The Eden Project hardly needs any introduction, now a staple for visitors to Cornwall. The sight of the massive biomes as you approach is awesome and, inside, they’re a fair treat too. The fascinating twin indoor biomes—rainforest and Mediterranean—sit on the land like giant space-age structures. There’s plenty going on in the “outdoor biome” as well, with some 32 acres of garden containing almost 2,000 plant species.
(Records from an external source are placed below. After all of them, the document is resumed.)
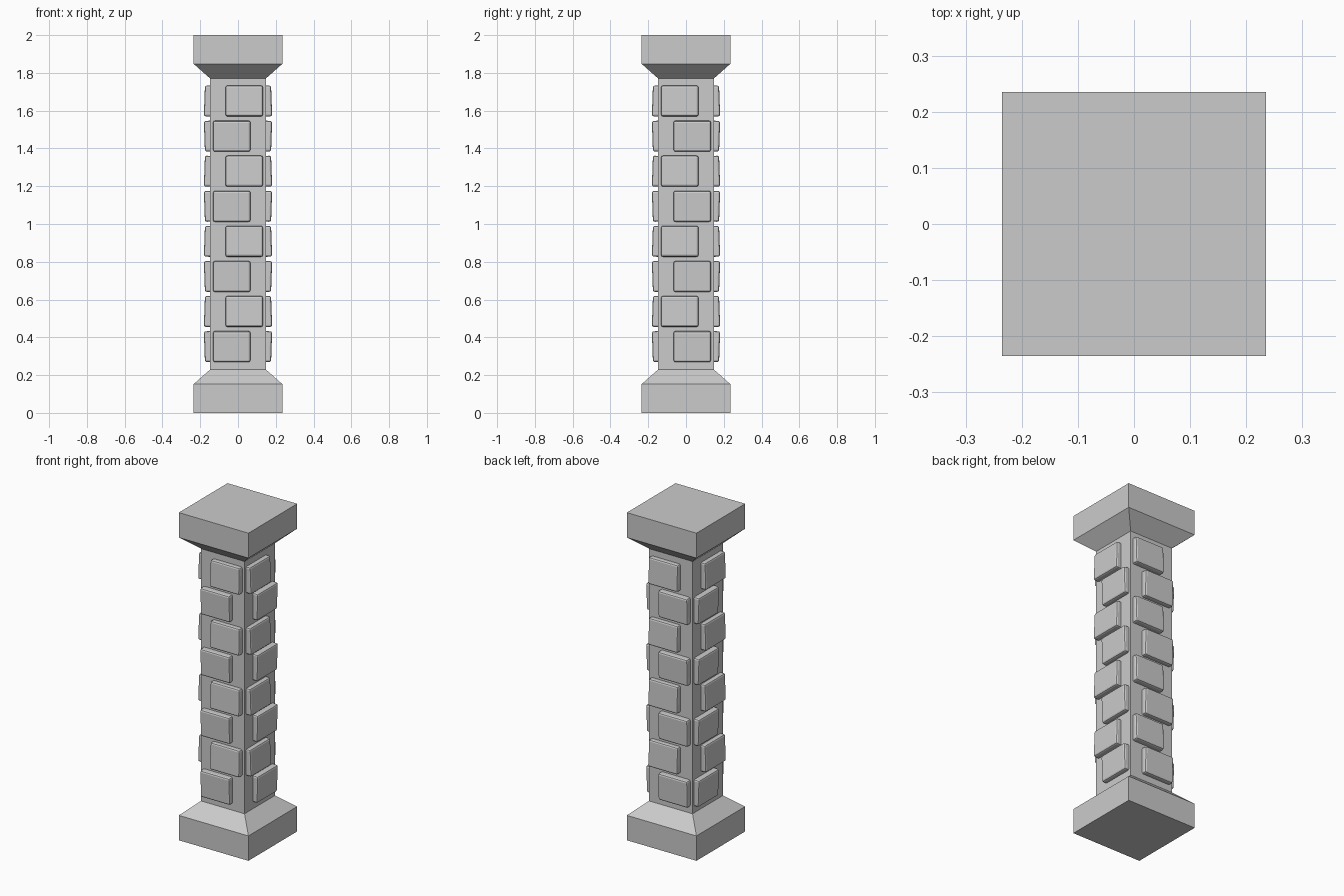
import bpy, bmesh
from math import radians
from mathutils import Matrix, Vector

if "Cube" in bpy.data.objects:
    bpy.data.objects.remove(bpy.data.objects["Cube"])


def make_object(name, bm):
    bmesh.ops.recalc_face_normals(bm, faces=bm.faces)
    mesh = bpy.data.meshes.new(name)
    bm.to_mesh(mesh)
    bm.free()
    obj = bpy.data.objects.new(name, mesh)
    bpy.context.collection.objects.link(obj)
    return obj


def square_column(name, profile):
    """Stack square rings given as (half width, height)."""
    bm = bmesh.new()
    rings = [[bm.verts.new((sx * h, sy * h, z))
              for sx, sy in ((-1, -1), (1, -1), (1, 1), (-1, 1))]
             for h, z in profile]
    for a, b in zip(rings, rings[1:]):
        for i in range(4):
            j = (i + 1) % 4
            bm.faces.new((a[i], a[j], b[j], b[i]))
    bm.faces.new(rings[0][::-1])
    bm.faces.new(rings[-1])
    return make_object(name, bm)


def stone(name, face, row):
    """Bevelled block on one face; face 0 front, 1 right, 2 back, 3 left."""
    bm = bmesh.new()
    bmesh.ops.create_cube(bm, size=1)
    bmesh.ops.scale(bm, vec=(0.198, 0.05, 0.163), verts=bm.verts)
    bmesh.ops.bevel(bm, geom=bm.edges[:], offset=0.01, segments=2,
                    profile=0.5, affect='EDGES')
    shift = 0.033 if row % 2 else -0.033
    if face in (1, 2):
        shift = -shift
    tilt = radians(-2 if row % 2 else 2)
    bm.transform(Matrix.Rotation(radians(90 * face), 4, 'Z')
                 @ Matrix.Translation(Vector((shift, -0.153, 0.351 + 0.1857 * row)))
                 @ Matrix.Rotation(tilt, 4, 'X'))
    return make_object(name, bm)


# Plinth, shaft and capital in one symmetric body
square_column("pillar_body", [(0.235, 0), (0.235, 0.152), (0.147, 0.23),
                              (0.147, 1.77), (0.235, 1.848), (0.235, 2)])

# Staggered facing stones on all four sides
for face, side in enumerate(("front", "right", "back", "left")):
    for row in range(8):
        stone(f"{side}_stone_{row + 1}", face, row)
Yet while the Eden Project gets all the hype, there are plenty of smaller horticultural attractions for those on the hunt for interesting flora (or a good space for children to go wild among the undergrowth during family holidays). The Lost Gardens of Heligan are a particular highlight and 26-acre Trebah Gardens, a sub-tropical wonderland, is also great for family days out. Adults might like a tour of the Camel Valley Vineyard, where the grapes make a lovely local speciality.
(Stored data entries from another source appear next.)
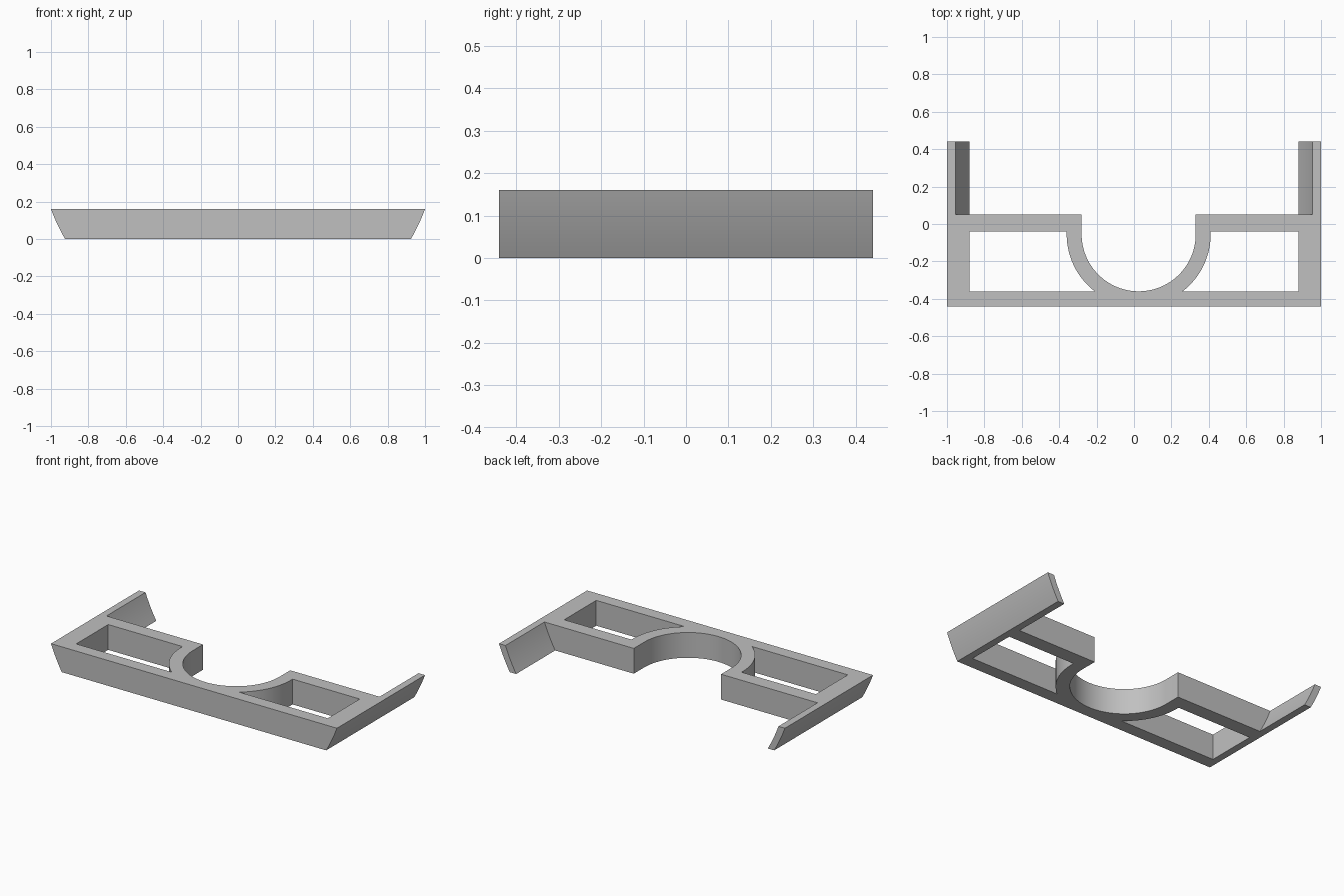
import bpy, bmesh, math
from mathutils import Vector

cube = bpy.data.objects.get("Cube")
if cube:
    bpy.data.objects.remove(cube, do_unlink=True)

HEIGHT, HALF_Y = 0.16, 0.44
RING_X, RING_Y, RING_IN, RING_OUT = 0.025, -0.055, 0.305, 0.385
BAR_FRONT, BAR_BACK = -0.04, 0.05

grey = bpy.data.materials.new("light grey")
grey.use_nodes = True
colour = (0.53, 0.53, 0.53, 1)
grey.diffuse_color = colour
grey.node_tree.nodes["Principled BSDF"].inputs["Base Color"].default_value = colour


def prism(name, points, direction):
    """Extrude a closed outline of 3D points along a direction."""
    bm = bmesh.new()
    face = bm.faces.new([bm.verts.new(p) for p in points])
    result = bmesh.ops.extrude_face_region(bm, geom=[face])
    moved = [v for v in result["geom"] if isinstance(v, bmesh.types.BMVert)]
    bmesh.ops.translate(bm, verts=moved, vec=Vector(direction))
    bmesh.ops.recalc_face_normals(bm, faces=bm.faces)
    mesh = bpy.data.meshes.new(name)
    bm.to_mesh(mesh)
    bm.free()
    mesh.materials.append(grey)
    obj = bpy.data.objects.new(name, mesh)
    bpy.context.collection.objects.link(obj)
    return obj


def plan_cutter(name, outline):
    """Vertical cutter from a plan outline."""
    return prism(name, [(x, y, -0.1) for x, y in outline], (0, 0, 0.5))


def arc(radius, start, end, steps):
    """Plan points on a circle around the ring centre."""
    angles = [start + (end - start) * i / steps for i in range(steps + 1)]
    return [(RING_X + radius * math.cos(a), RING_Y + radius * math.sin(a)) for a in angles]


def side_curve(inset, steps=8):
    """Slightly bulging end profile, from bottom to top."""
    points = []
    for i in range(steps + 1):
        t = i / steps
        bulge = 0.016 * t * (1 - t)
        points.append((0.925 + 0.075 * t + bulge - inset, HEIGHT * t))
    return points


# Main body with curved, leaning ends
right = side_curve(0)
outline = right + [(-x, z) for x, z in reversed(right)]
frame = prism("holder_frame", [(x, -HALF_Y, z) for x, z in outline], (0, 2 * HALF_Y, 0))

# Open space between the two rear arms
inner = side_curve(0.045)
inner = [(inner[0][0], -0.1)] + inner + [(inner[-1][0], 0.3)]
outline = inner + [(-x, z) for x, z in reversed(inner)]
cutters = [prism("rear_cutter", [(x, BAR_BACK, z) for x, z in outline], (0, 1, 0))]

# Round cradle, open to the rear
cradle = arc(RING_IN, math.pi, 2 * math.pi, 48)
cradle += [(RING_X + RING_IN, 0.2), (RING_X - RING_IN, 0.2)]
cutters.append(plan_cutter("cradle_cutter", cradle))

# Pockets on both sides of the cradle wall
low = math.asin((-0.36 - RING_Y) / RING_OUT)
for side, name in ((1, "left_pocket_cutter"), (-1, "right_pocket_cutter")):
    wall = arc(RING_OUT, low, 0, 24)
    if side < 0:
        wall = [(2 * RING_X - x, y) for x, y in wall]
    pocket = wall + [(RING_X + side * RING_OUT, BAR_FRONT),
                     (side * 0.88, BAR_FRONT), (side * 0.88, wall[0][1])]
    cutters.append(plan_cutter(name, pocket))

# Cut the openings and remove the cutters
bpy.ops.object.select_all(action="DESELECT")
frame.select_set(True)
bpy.context.view_layer.objects.active = frame
for cutter in cutters:
    cutter.hide_render = True
    mod = frame.modifiers.new(cutter.name, "BOOLEAN")
    mod.operation = "DIFFERENCE"
    mod.solver = "EXACT"
    mod.object = cutter
    bpy.ops.object.modifier_apply(modifier=mod.name)
    bpy.data.objects.remove(cutter, do_unlink=True)

bpy.ops.object.shade_smooth_by_angle(angle=math.radians(25))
For a mix of seaside views and high-brow culture, take a trip toward the furthest point in Cornwall for a stop at the open-air Minack Theatre. Despite its amphitheatre-like architecture, it was actually built in the 1930s with the rugged appeal of any ancient space. Dug into the cliff-side, this outdoor theatre puts on spectacular shows throughout the summer, all with the stunning backdrop of the Atlantic blue. Evening shows are usually timed so that you also have the sight of the sunset as the actors or musicians perform.
For animal lovers, family-friendly Newquay Zoo and Porfell Wildlife Park are great picks—though skipping the exotic species in favour of local wildlife is arguably more rewarding. The Tamar Otter and Wildlife Centre is perfect for this. Look out for native species such as fallow deer, badgers and the rare Scottish wildcat, along with the otters, of course.
For most, it's the Cornwall beaches and natural spaces that are the real attraction (often all connected via a walk on the South West Coast Path). These coastal capers can even be turned up a notch with water sports, whether it’s renting a surfboard and taking lessons with a local school or heading off on a coasteering trip to jump off cliffs and plunge into wild swimming holes. Try the Adrenalin Quarry near Liskeard for a good place to start—fly on the long zip-wire, glide on the giant swing, and traverse high rock ledges around the former quarry.
The birthplace of King Arthur and pock-marked with stone circles from even older times, Cornwall is a county awash with intriguing history. It was at Tintagel Castle that King Arthur was reputedly born and, today, campers can still visit these mysterious ruins that nestle among the cliffs just above Merlin’s Cove. From there, it’s a short stroll to the site of his final battle, too, where King Arthur's stone commemorates the occasion.
There are other allusions to Cornwall’s dramatic past, too. Not least famous is St Michael's Mount, the ancient island settlement that can be reached across a causeway at low tide and is a must on any Cornwall holiday. Launceston Castle, Restormel Castle, and Falmouth’s impressive Pendennis Castle offer yet more turreted family fun, while the likes of Truro Cathedral show an even grander side of the local architecture.
Cornwall’s industrial heritage is equally rewarding to discover. Many of the county’s old tin mines are open to the public or visible to walkers who hike the off-beat footpaths. National Trust-owned Wheal Coates, near St Agnes, is particularly well known, largely since it is so photogenic against a backdrop of vast blue ocean and atop impressive cliffs.
From truly ancient monuments, such as Iron Age hillforts and Neolithic stone circles, to these more modern tin mining structures, you can really trace Cornwall through the ages. It has a visible, tangible history that is a delight to explore.